All of the data that follows is to be written out exactly, with images excluded.

━━━━━━━━━━━━━━━━

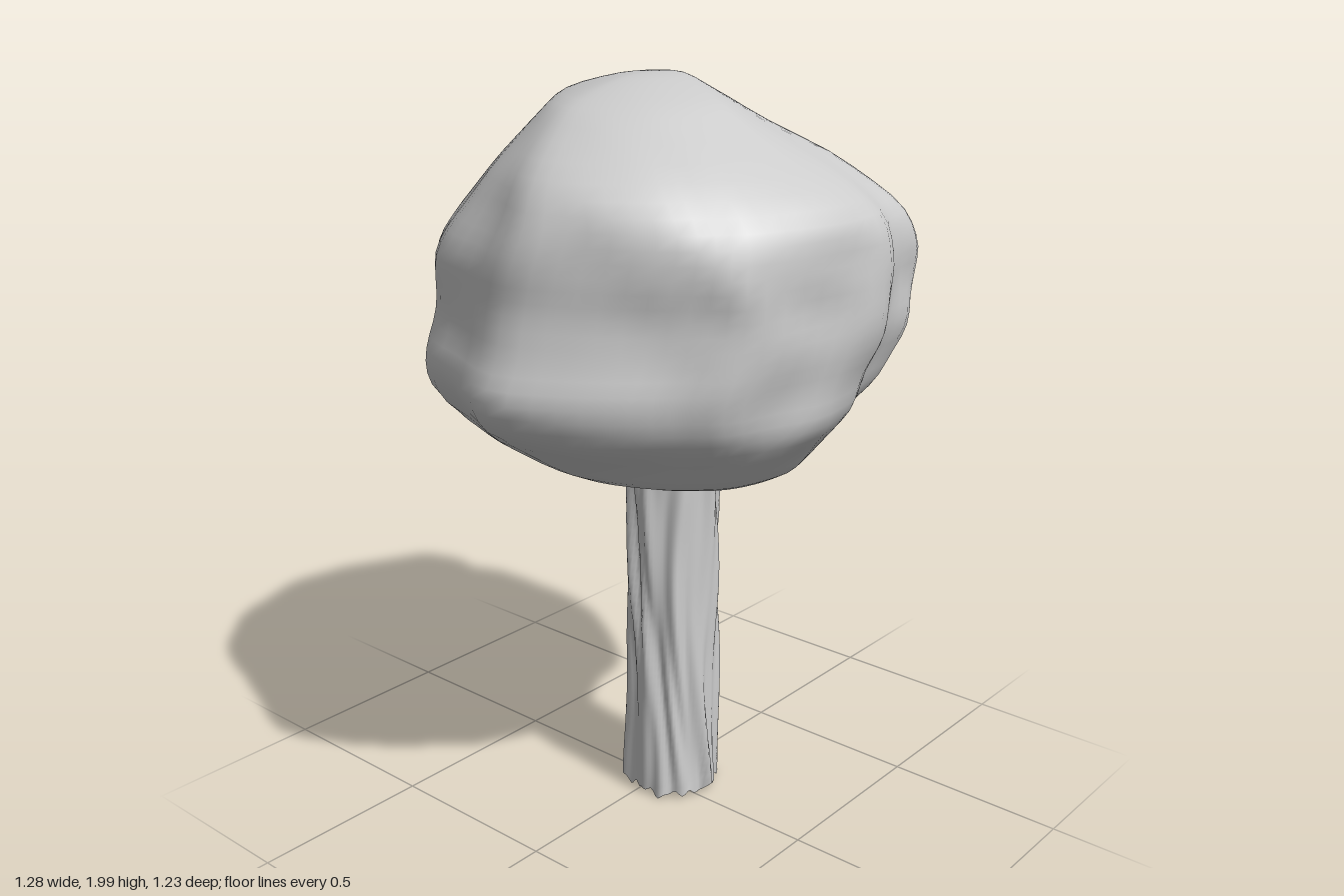
import * as THREE from 'three';

const TAU = Math.PI * 2;

// Closed surface through rings of points (each ring wraps round, ordered from +z towards +x, bottom to top)
function loft(rings) {
  const n = rings[0].length, pos = [], index = [];
  rings.forEach(r => r.forEach(p => pos.push(p.x, p.y, p.z)));
  for (let j = 0; j < rings.length - 1; j++) {
    for (let i = 0; i < n; i++) {
      const a = j * n + i, b = j * n + (i + 1) % n;
      index.push(a, b, b + n, a, b + n, a + n);
    }
  }
  const g = new THREE.BufferGeometry();
  g.setAttribute('position', new THREE.Float32BufferAttribute(pos, 3));
  g.setIndex(index);
  g.computeVertexNormals();
  return g;
}

// Plan outline of the crown (x, z), from the front round to its left
const plan = [
  [0, .59], [.15, .6], [.27, .55], [.41, .53], [.48, .48], [.55, .38], [.61, .23], [.64, .04],
  [.63, -.15], [.575, -.25], [.59, -.39], [.55, -.49], [.45, -.54], [.24, -.605], [0, -.6],
  [-.26, -.55], [-.38, -.46], [-.49, -.36], [-.57, -.17], [-.635, .02], [-.58, .18],
  [-.49, .32], [-.4, .43], [-.32, .52], [-.16, .57],
];

// Crown extents at rising heights: y, min x, max x, min z, max z
const levels = [
  [1.04, .03, .03, .03, .03], [1.02, -.1, .12, -.12, .2], [1.0, -.18, .2, -.22, .32],
  [1.03, -.33, .41, -.36, .41], [1.1, -.45, .53, -.53, .48], [1.2, -.59, .58, -.59, .56],
  [1.3, -.64, .6, -.595, .575], [1.4, -.61, .625, -.6, .595], [1.5, -.595, .635, -.6, .595],
  [1.6, -.59, .61, -.56, .6], [1.7, -.555, .58, -.5, .58], [1.8, -.49, .49, -.43, .46],
  [1.9, -.34, .33, -.35, .28], [1.95, -.23, .24, -.3, .18], [1.99, -.08, .16, -.16, .04],
  [2.0, .05, .05, -.05, -.05],
];

// Soft lumps of the foliage
function lump(x, y, z) {
  const u = x + .12 * Math.sin(6 * y + 5 * z), v = y + .1 * Math.sin(7 * x + 4 * z + 1), w = z + .12 * Math.sin(6 * x - 5 * y);
  return .6 * Math.sin(9 * u + 5 * v + 1) * Math.sin(8 * v - 6 * w) +
    .5 * Math.sin(9 * w - 6 * v + 3 * u) * Math.cos(9 * u - 5 * w + 2) +
    .3 * Math.sin(17 * u + 9 * w) * Math.sin(16 * v + 9 * u + 1);
}

function crownGeometry() {
  const outline = new THREE.CatmullRomCurve3(
    plan.map(([x, z]) => new THREE.Vector3(x / .64, 0, z / .6)), true);
  const across = new THREE.CatmullRomCurve3(
    levels.map(l => new THREE.Vector3(l[1], l[0], l[2])), false, 'catmullrom');
  const deep = new THREE.CatmullRomCurve3(
    levels.map(l => new THREE.Vector3(l[3], l[0], l[4])), false, 'catmullrom');
  const rows = 45, cols = 72, rings = [];
  for (let j = 0; j <= rows; j++) {
    const a = across.getPoint(j / rows), d = deep.getPoint(j / rows);
    // the outline rounds off towards the top and bottom
    const round = Math.min(1, (Math.abs(a.y - 1.45) / .45) ** 2);
    const upper = THREE.MathUtils.smoothstep(a.y, 1.55, 1.95);
    const lower = 1 - THREE.MathUtils.smoothstep(a.y, 1, 1.4);
    const ring = [];
    for (let i = 0; i < cols; i++) {
      const o = outline.getPoint(i / cols);
      o.lerp(o.clone().normalize(), round);
      // the front left and back right shoulders slope more, as does the front left underside
      const diagonal = Math.max(0, 2 * o.x * o.z / o.lengthSq());
      o.multiplyScalar(1 - diagonal * (.17 * upper + (o.x > 0 ? .17 : .04) * lower));
      const x = (a.x + a.z) / 2 + o.x * (a.z - a.x) / 2;
      const z = (d.x + d.z) / 2 + o.z * (d.z - d.x) / 2;
      const k = 1 + .03 * lump(x, a.y, z) * Math.min(1, Math.hypot(x, z) / .5);
      ring.push(new THREE.Vector3(x * k, a.y, z * k));
    }
    rings.push(ring);
  }
  return loft(rings);
}

// Bark ridges that wander and twist as they climb
function bark(t, y) {
  const w = t + .15 * Math.sin(5 * y + 2 * t) + .3 * y;
  return .006 * Math.sin(8 * w + 1.5 * Math.sin(6 * y)) +
    .004 * Math.sin(13 * w + 2 * Math.sin(4 * y + t)) +
    .004 * Math.sin(5 * w + 8 * y) + .002 * Math.sin(19 * w - 3 * y);
}

function trunkRing(y, radius, rag, cols = 96) {
  return Array.from({ length: cols }, (_, i) => {
    const t = i / cols * TAU;
    const r = radius + bark(t, y);
    const jag = rag * (Math.sin(7 * t) + Math.sin(13 * t + 1) + Math.sin(22 * t));
    return new THREE.Vector3(.033 + r * Math.sin(t), y + jag, .027 + r * Math.cos(t));
  });
}

export function createModel() {
  const model = new THREE.Group();

  const add = (name, geometry, side) => {
    const material = new THREE.MeshStandardMaterial({ color: 0xcccccc, roughness: .9, side });
    const mesh = new THREE.Mesh(geometry, material);
    mesh.name = name;
    model.add(mesh);
  };

  // Hollow trunk with a ragged foot
  const rows = 44, rings = [];
  for (let j = 0; j <= rows; j++) {
    const y = .02 + 1.1 * j / rows;
    rings.push(trunkRing(y, .128 - .008 * y, j ? 0 : .005));
  }
  add('trunk', loft(rings), THREE.DoubleSide);

  // Lip turned in at the foot of the trunk
  add('trunkLip', loft([trunkRing(.035, .1, 0), trunkRing(.02, .128, .005)]), THREE.DoubleSide);

  // Crown of foliage
  add('crown', crownGeometry(), THREE.FrontSide);
  return model;
}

━━━━━━━━━━━━━━━━

▶ _Reply_:
import * as THREE from 'three';

const TAU = Math.PI * 2;

// Closed surface through rings of points (each ring wraps round, ordered from +z towards +x, bottom to top)
function loft(rings) {
  const n = rings[0].length, pos = [], index = [];
  rings.forEach(r => r.forEach(p => pos.push(p.x, p.y, p.z)));
  for (let j = 0; j < rings.length - 1; j++) {
    for (let i = 0; i < n; i++) {
      const a = j * n + i, b = j * n + (i + 1) % n;
      index.push(a, b, b + n, a, b + n, a + n);
    }
  }
  const g = new THREE.BufferGeometry();
  g.setAttribute('position', new THREE.Float32BufferAttribute(pos, 3));
  g.setIndex(index);
  g.computeVertexNormals();
  return g;
}

// Plan outline of the crown (x, z), from the front round to its left
const plan = [
  [0, .59], [.15, .6], [.27, .55], [.41, .53], [.48, .48], [.55, .38], [.61, .23], [.64, .04],
  [.63, -.15], [.575, -.25], [.59, -.39], [.55, -.49], [.45, -.54], [.24, -.605], [0, -.6],
  [-.26, -.55], [-.38, -.46], [-.49, -.36], [-.57, -.17], [-.635, .02], [-.58, .18],
  [-.49, .32], [-.4, .43], [-.32, .52], [-.16, .57],
];

// Crown extents at rising heights: y, min x, max x, min z, max z
const levels = [
  [1.04, .03, .03, .03, .03], [1.02, -.1, .12, -.12, .2], [1.0, -.18, .2, -.22, .32],
  [1.03, -.33, .41, -.36, .41], [1.1, -.45, .53, -.53, .48], [1.2, -.59, .58, -.59, .56],
  [1.3, -.64, .6, -.595, .575], [1.4, -.61, .625, -.6, .595], [1.5, -.595, .635, -.6, .595],
  [1.6, -.59, .61, -.56, .6], [1.7, -.555, .58, -.5, .58], [1.8, -.49, .49, -.43, .46],
  [1.9, -.34, .33, -.35, .28], [1.95, -.23, .24, -.3, .18], [1.99, -.08, .16, -.16, .04],
  [2.0, .05, .05, -.05, -.05],
];

// Soft lumps of the foliage
function lump(x, y, z) {
  const u = x + .12 * Math.sin(6 * y + 5 * z), v = y + .1 * Math.sin(7 * x + 4 * z + 1), w = z + .12 * Math.sin(6 * x - 5 * y);
  return .6 * Math.sin(9 * u + 5 * v + 1) * Math.sin(8 * v - 6 * w) +
    .5 * Math.sin(9 * w - 6 * v + 3 * u) * Math.cos(9 * u - 5 * w + 2) +
    .3 * Math.sin(17 * u + 9 * w) * Math.sin(16 * v + 9 * u + 1);
}

function crownGeometry() {
  const outline = new THREE.CatmullRomCurve3(
    plan.map(([x, z]) => new THREE.Vector3(x / .64, 0, z / .6)), true);
  const across = new THREE.CatmullRomCurve3(
    levels.map(l => new THREE.Vector3(l[1], l[0], l[2])), false, 'catmullrom');
  const deep = new THREE.CatmullRomCurve3(
    levels.map(l => new THREE.Vector3(l[3], l[0], l[4])), false, 'catmullrom');
  const rows = 45, cols = 72, rings = [];
  for (let j = 0; j <= rows; j++) {
    const a = across.getPoint(j / rows), d = deep.getPoint(j / rows);
    // the outline rounds off towards the top and bottom
    const round = Math.min(1, (Math.abs(a.y - 1.45) / .45) ** 2);
    const upper = THREE.MathUtils.smoothstep(a.y, 1.55, 1.95);
    const lower = 1 - THREE.MathUtils.smoothstep(a.y, 1, 1.4);
    const ring = [];
    for (let i = 0; i < cols; i++) {
      const o = outline.getPoint(i / cols);
      o.lerp(o.clone().normalize(), round);
      // the front left and back right shoulders slope more, as does the front left underside
      const diagonal = Math.max(0, 2 * o.x * o.z / o.lengthSq());
      o.multiplyScalar(1 - diagonal * (.17 * upper + (o.x > 0 ? .17 : .04) * lower));
      const x = (a.x + a.z) / 2 + o.x * (a.z - a.x) / 2;
      const z = (d.x + d.z) / 2 + o.z * (d.z - d.x) / 2;
      const k = 1 + .03 * lump(x, a.y, z) * Math.min(1, Math.hypot(x, z) / .5);
      ring.push(new THREE.Vector3(x * k, a.y, z * k));
    }
    rings.push(ring);
  }
  return loft(rings);
}

// Bark ridges that wander and twist as they climb
function bark(t, y) {
  const w = t + .15 * Math.sin(5 * y + 2 * t) + .3 * y;
  return .006 * Math.sin(8 * w + 1.5 * Math.sin(6 * y)) +
    .004 * Math.sin(13 * w + 2 * Math.sin(4 * y + t)) +
    .004 * Math.sin(5 * w + 8 * y) + .002 * Math.sin(19 * w - 3 * y);
}

function trunkRing(y, radius, rag, cols = 96) {
  return Array.from({ length: cols }, (_, i) => {
    const t = i / cols * TAU;
    const r = radius + bark(t, y);
    const jag = rag * (Math.sin(7 * t) + Math.sin(13 * t + 1) + Math.sin(22 * t));
    return new THREE.Vector3(.033 + r * Math.sin(t), y + jag, .027 + r * Math.cos(t));
  });
}

export function createModel() {
  const model = new THREE.Group();

  const add = (name, geometry, side) => {
    const material = new THREE.MeshStandardMaterial({ color: 0xcccccc, roughness: .9, side });
    const mesh = new THREE.Mesh(geometry, material);
    mesh.name = name;
    model.add(mesh);
  };

  // Hollow trunk with a ragged foot
  const rows = 44, rings = [];
  for (let j = 0; j <= rows; j++) {
    const y = .02 + 1.1 * j / rows;
    rings.push(trunkRing(y, .128 - .008 * y, j ? 0 : .005));
  }
  add('trunk', loft(rings), THREE.DoubleSide);

  // Lip turned in at the foot of the trunk
  add('trunkLip', loft([trunkRing(.035, .1, 0), trunkRing(.02, .128, .005)]), THREE.DoubleSide);

  // Crown of foliage
  add('crown', crownGeometry(), THREE.FrontSide);
  return model;
}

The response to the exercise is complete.